Molybdenum Disulphide used as Boundary Lubrication

Molybdenum disulphide is a solid lubricant comes under the classification of an inorganic compound, its chemical formula is MoS2. Where ‘Mo’ stands for Molybdenum and S2 for disulphide. The molecular weight of molybdenum disulphide is about 160.07 g/mol, density is 5.06 g/ cm3, melts at the temperature 1185oC where it starts decomposing, Generally available in black coloured powder. Molybdenum disulphide has a sandwich-like structure in which a layer of Mo atoms lies between two layers of sulphur atoms, which has the crystal structure in the form of hexagonal.

In nature, it exists in the form of molybdenite mineral ore. Molybdenum disulphide possesses a very low coefficient of friction and is stable in air up to 400oC and do not react with dilute acids. Its fine powder is spread on the surfaces sliding at high velocities, it fills up low spots in metal surface leading to smooth film formation. It can also be used along with solvents and in greases.

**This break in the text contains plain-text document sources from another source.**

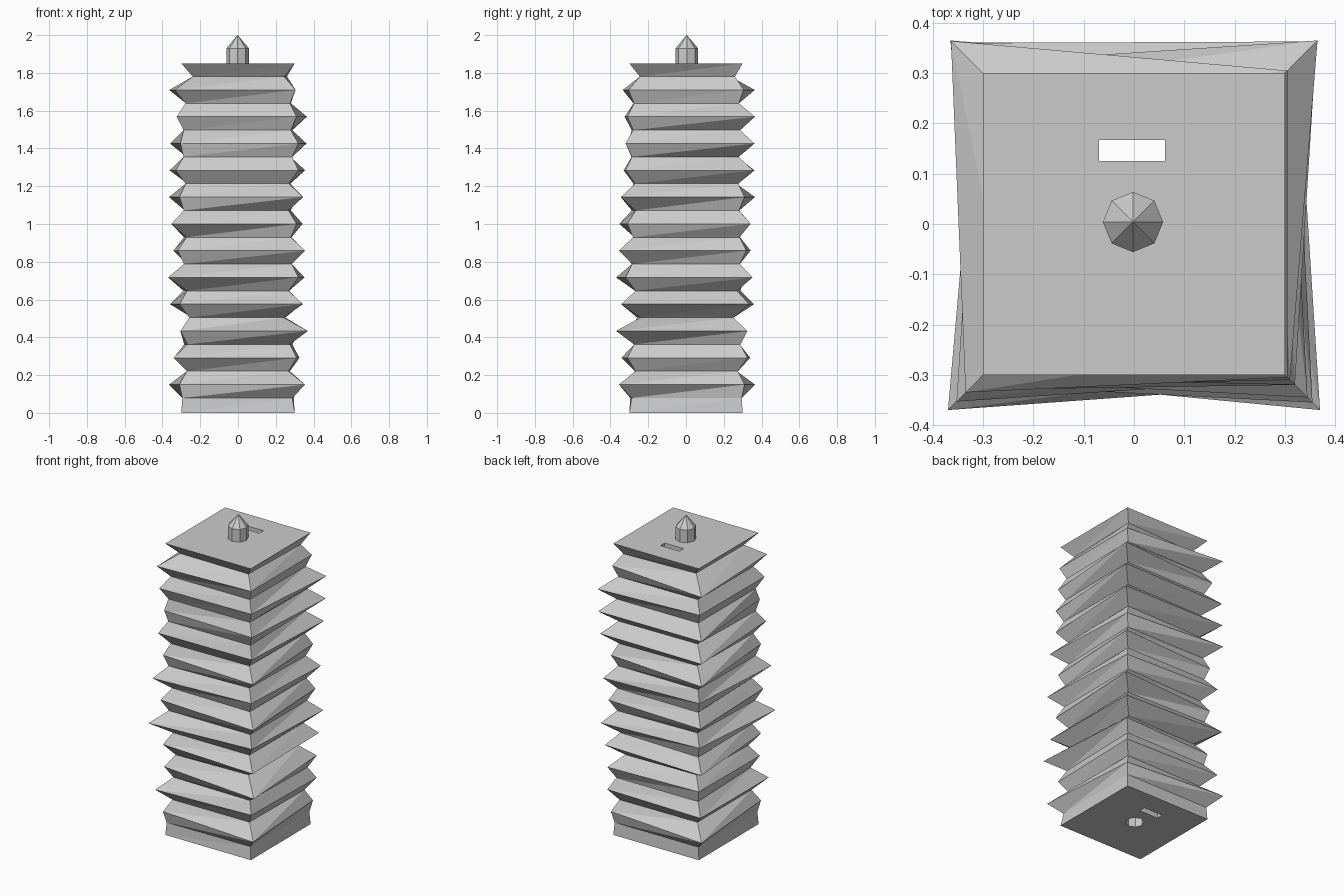
import bpy, bmesh, math, random

if "Cube" in bpy.data.objects:
    bpy.data.objects.remove(bpy.data.objects["Cube"])

random.seed(4)
grey = bpy.data.materials.new("light grey")
grey.diffuse_color = (0.6, 0.6, 0.6, 1)
grey.use_nodes = True
grey.node_tree.nodes["Principled BSDF"].inputs["Base Color"].default_value = grey.diffuse_color


def make(name, bm):
    bmesh.ops.recalc_face_normals(bm, faces=bm.faces)
    me = bpy.data.meshes.new(name)
    bm.to_mesh(me)
    bm.free()
    me.materials.append(grey)
    ob = bpy.data.objects.new(name, me)
    bpy.context.collection.objects.link(ob)
    return ob


def loft(bm, rings, triangulate=False):
    rows = [[bm.verts.new(p) for p in r] for r in rings]
    n = len(rows[0])
    for a, b in zip(rows, rows[1:]):
        for i in range(n):
            j = (i + 1) % n
            if triangulate:
                bm.faces.new((a[i], a[j], b[j]))
                bm.faces.new((a[i], b[j], b[i]))
            else:
                bm.faces.new((a[i], a[j], b[j], b[i]))
    bm.faces.new(rows[0][::-1])
    bm.faces.new(rows[-1])


# Uneven outer ridges: corner reach for front-left, front-right, back-right, back-left
ridges = [
    (.31, .355, .31, .365), (.342, .31, .325, .34), (.305, .37, .325, .30),
    (.31, .343, .335, .36), (.37, .32, .352, .31), (.32, .355, .32, .342),
    (.353, .31, .342, .31), (.31, .345, .31, .365), (.33, .32, .355, .362),
    (.305, .32, .363, .36), (.325, .31, .365, .32), (.335, .305, .305, .364),
]
SIGNS = ((-1, -1), (1, -1), (1, 1), (-1, 1))
TOP = 1.85


def square(reach, z):
    return [(sx * r, sy * r, z) for (sx, sy), r in zip(SIGNS, reach)]


# Pleated shaft: flat ends, alternating valleys and ridges
rings = [square([.30] * 4, 0)]
for i in range(1, 26):
    if i % 2 == 0:
        reach = ridges[i // 2 - 1]
    elif i == 1:
        reach = (.295, .288, .295, .295)
    elif i in (7, 25):
        reach = [random.uniform(.235, .265) for _ in range(4)]
    else:
        reach = [random.uniform(.265, .29) for _ in range(4)]
    rings.append(square(reach, .008 + .0709 * i))
rings.append(square([.30] * 4, TOP))
bm = bmesh.new()
loft(bm, rings, True)
shaft = make("pleated_shaft", bm)


def octagon(r, z):
    return [(-.002 + r * math.cos(i * math.pi / 4), .004 + r * math.sin(i * math.pi / 4), z)
            for i in range(8)]


# Cutters: a slot through the full height and a socket in the underside
bm = bmesh.new()
loft(bm, [[(-.07, .125, z), (.062, .125, z), (.062, .167, z), (-.07, .167, z)] for z in (-.1, 2)])
slot = make("slot_cutter", bm)
bm = bmesh.new()
loft(bm, [octagon(.054, -.1), octagon(.054, .12)])
socket = make("socket_cutter", bm)
for cutter in (slot, socket):
    mod = shaft.modifiers.new(cutter.name, 'BOOLEAN')
    mod.operation = 'DIFFERENCE'
    mod.solver = 'EXACT'
    mod.object = cutter
    cutter.hide_render = True
    cutter.display_type = 'WIRE'

# Pointed eight-sided peg on top
bm = bmesh.new()
loft(bm, [octagon(.06, TOP), octagon(.06, 1.93), octagon(.001, 2.0)])
make("top_peg", bm)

Besides the more important graphite and molybdenum disulphide, other substance like soapstone, talc, mica etc., are also used as solid lubricants. Molybdenum disulphide containing lubricant comes under the class of boundary lubrication type which can be used for a situation where the pressure and loads are high and the surface of contact metal is not well polished. For heavy vehicles and sports vehicles, the bearings should observe heavy thrust and load due to a sudden stop and start operations. To lubricate such bearings molybdenum disulphide mixed lubricant is preferred. Molybdenum disulphide treated solid lubricants packings are generally used in the mechanical seal, to prevent the leak between the moving and rotating surface. Molybdenum Disulphide used as boundary lubrication can withstand pressure and temperature for moderate levels of operations.

Nanofluid technology enhanced the process of making molybdenum disulphide nanoparticles.

It is done by the method called wet chemical synthesis. A chemical reaction between ammonium sulphide and ammonium molybdate in liquid phase produce molybdenum disulphide nanocrystals and ammonia gas.